But how could he have ever hoped to stop Kevin? These were the thoughts that had taunted him since 1989. I can think about it until the world ends and nothing will change. There's nothing to be done for it now. All he could do was watch over Sam, be there for him through the tumultuous times ahead.

In the end, that was all Flynn had wanted.


"Sam… there's nothing I can say in a few minutes to make up for all the time we've lost. But go back to the Grid for me, as a last request, if you will. I've been hiding files, thousands, since I was trapped. Every microcycle another one, embedded deep where only you can find them, every word I wanted to say is waiting for you to go and find it.

"Every nanocycle I've been here, I thought of you. And I have hundreds of thousands of things I want to say- but now, there's only one thing left that matters.

"I would give everything up, everything I've ever created and discovered- just to be your dad for one more day."

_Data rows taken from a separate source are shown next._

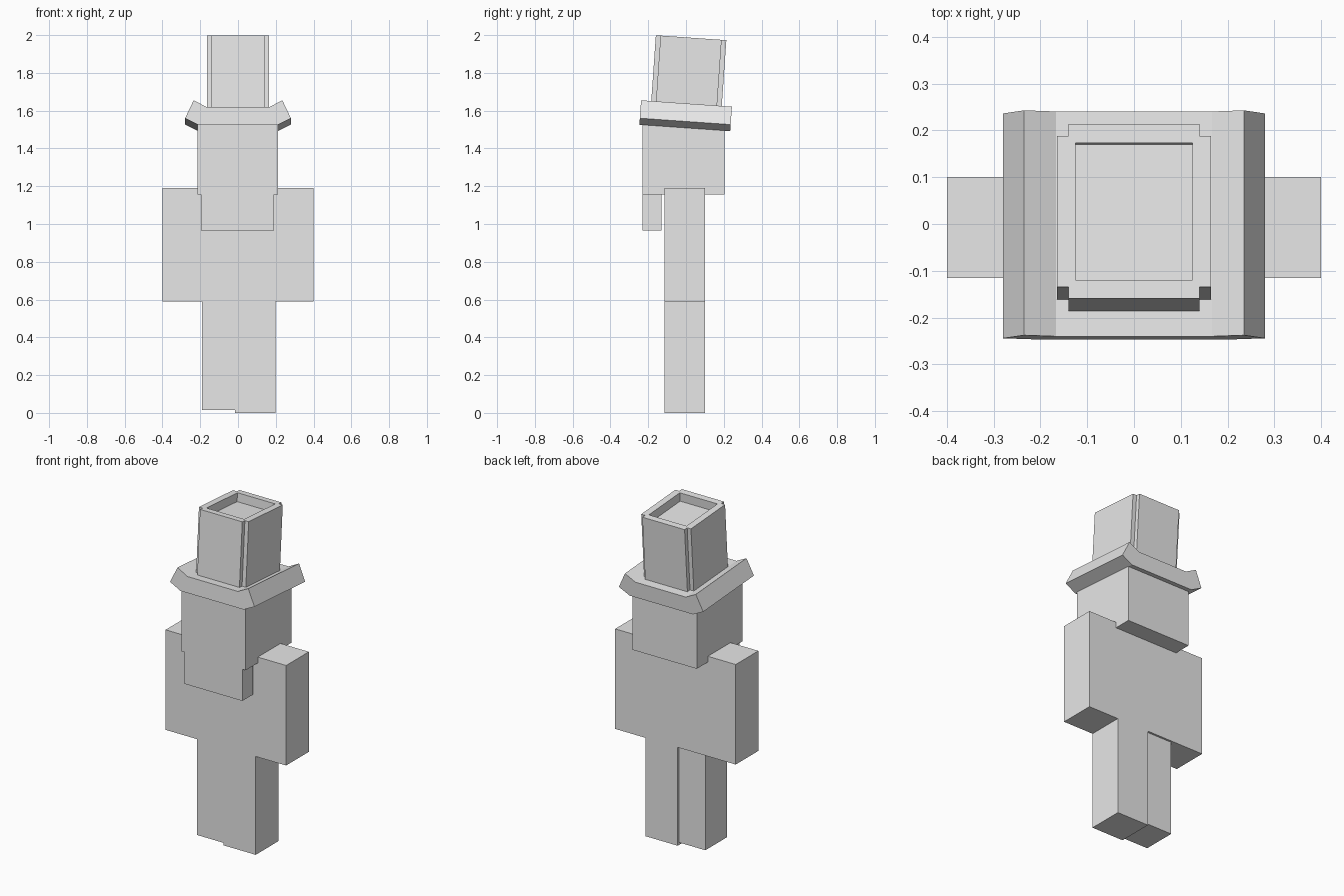
import bpy, bmesh, math
from mathutils import Matrix

cube = bpy.data.objects.get("Cube")
if cube:
    bpy.data.objects.remove(cube, do_unlink=True)

# One plain grey for everything
grey = bpy.data.materials.new("light grey")
grey.use_nodes = True
COLOUR = (0.8, 0.8, 0.8, 1)
grey.diffuse_color = COLOUR
grey.node_tree.nodes["Principled BSDF"].inputs["Base Color"].default_value = COLOUR


def prism(name, points, depth, matrix=None):
    """Extrude a closed 3D outline along the depth vector."""
    bm = bmesh.new()
    face = bm.faces.new([bm.verts.new(p) for p in points])
    new = bmesh.ops.extrude_face_region(bm, geom=[face], use_keep_orig=True)
    top = [g for g in new["geom"] if isinstance(g, bmesh.types.BMVert)]
    bmesh.ops.translate(bm, verts=top, vec=depth)
    bmesh.ops.recalc_face_normals(bm, faces=bm.faces)
    mesh = bpy.data.meshes.new(name)
    bm.to_mesh(mesh)
    bm.free()
    mesh.materials.append(grey)
    ob = bpy.data.objects.new(name, mesh)
    bpy.context.collection.objects.link(ob)
    if matrix is not None:
        ob.matrix_world = matrix
    return ob


def box(name, x, y, z, matrix=None):
    outline = [(x[0], y[0], z[0]), (x[1], y[0], z[0]),
               (x[1], y[1], z[0]), (x[0], y[1], z[0])]
    return prism(name, outline, (0, 0, z[1] - z[0]), matrix)


# Figure
box("left_leg", (-0.015, 0.198), (-0.115, 0.10), (0, 0.59))
box("right_leg", (-0.19, -0.015), (-0.115, 0.088), (0.015, 0.59))
box("body_and_arms", (-0.40, 0.40), (-0.115, 0.10), (0.59, 1.19))
box("head", (-0.215, 0.212), (-0.23, 0.205), (1.155, 1.55))
box("beard", (-0.195, 0.19), (-0.23, -0.13), (0.965, 1.155))

# Hat, leaning back
hat = Matrix.Translation((0, 0, 1.6)) @ Matrix.Rotation(math.radians(-4), 4, "X")

# Brim with turned-up edges
half = [(0.21, -0.092), (0.28, -0.057), (0.235, 0.038), (0.167, 0.003)]
brim = half + [(-x, z) for x, z in reversed(half)]
prism("hat_brim", [(x, -0.241, z) for x, z in brim], (0, 0.482, 0), hat)

# Crown wall with notched corners, mirrored from one half
wall = [(0, -0.187), (0.14, -0.187), (0.14, -0.162), (0.165, -0.162),
        (0.165, 0.162), (0.14, 0.162), (0.14, 0.187), (0, 0.187),
        (0, 0.147), (0.125, 0.147), (0.125, -0.147), (0, -0.147)]
crown = prism("hat_crown", [(x, y, -0.01) for x, y in wall], (0, 0, 0.397), hat)
crown.modifiers.new("Mirror", "MIRROR")

# Sunken crown top
box("hat_crown_top", (-0.125, 0.125), (-0.147, 0.147), (-0.01, 0.335), hat)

And that's all. The message cut off. Those half-whispered words, unplanned and raw, hidden and left in the hopes of discovery are his father's final farewell. Sam stared at the screen, as if he could coax a few more words from his father from it. Only then did he realize there were tear tracks running down his face. In all of those years, he had never cried for his father. He had yelled and screamed and cursed, he'd cried from pain when he was a kid, but he'd never mourned. When he had still clung to the belief that his dad would be come any day now, he hadn't mourned because that would be giving up.

He let go of that hope long ago, but he had still refused to mourn a father who had left him without looking back. And now, he suddenly had the wrenching impact of a loss he didn't think he'd ever face to contend with- the death of the dad he thought he'd never had- the one who loved him and had never wanted to leave him.

But through the pain, he felt free. He had the digital frontier in his hands, to save and recreate. He had his father's friends, his miracle, and his words to guide him.

It wasn't over when the message ended. It was just beginning.



…I can't believe that this is over- there will most likely be an epilogue. I just kind of felt like it was tying itself up neatly all of a sudden, without being too saccharine or formulaic (it still might be- feedback wanted!) The character arcs I'd worked with all came to conclusions, and the overreaching story arc has been winding down for a few chapters.

What do you think still needs to be explored before I call it wraps? Is there anything that I'm totally missing?

Thank Cyberbutterfly, Zuzanny, Sonata IX, 3LW00D, and Elz Durden for their support in reviews- it really does help provide inspiration!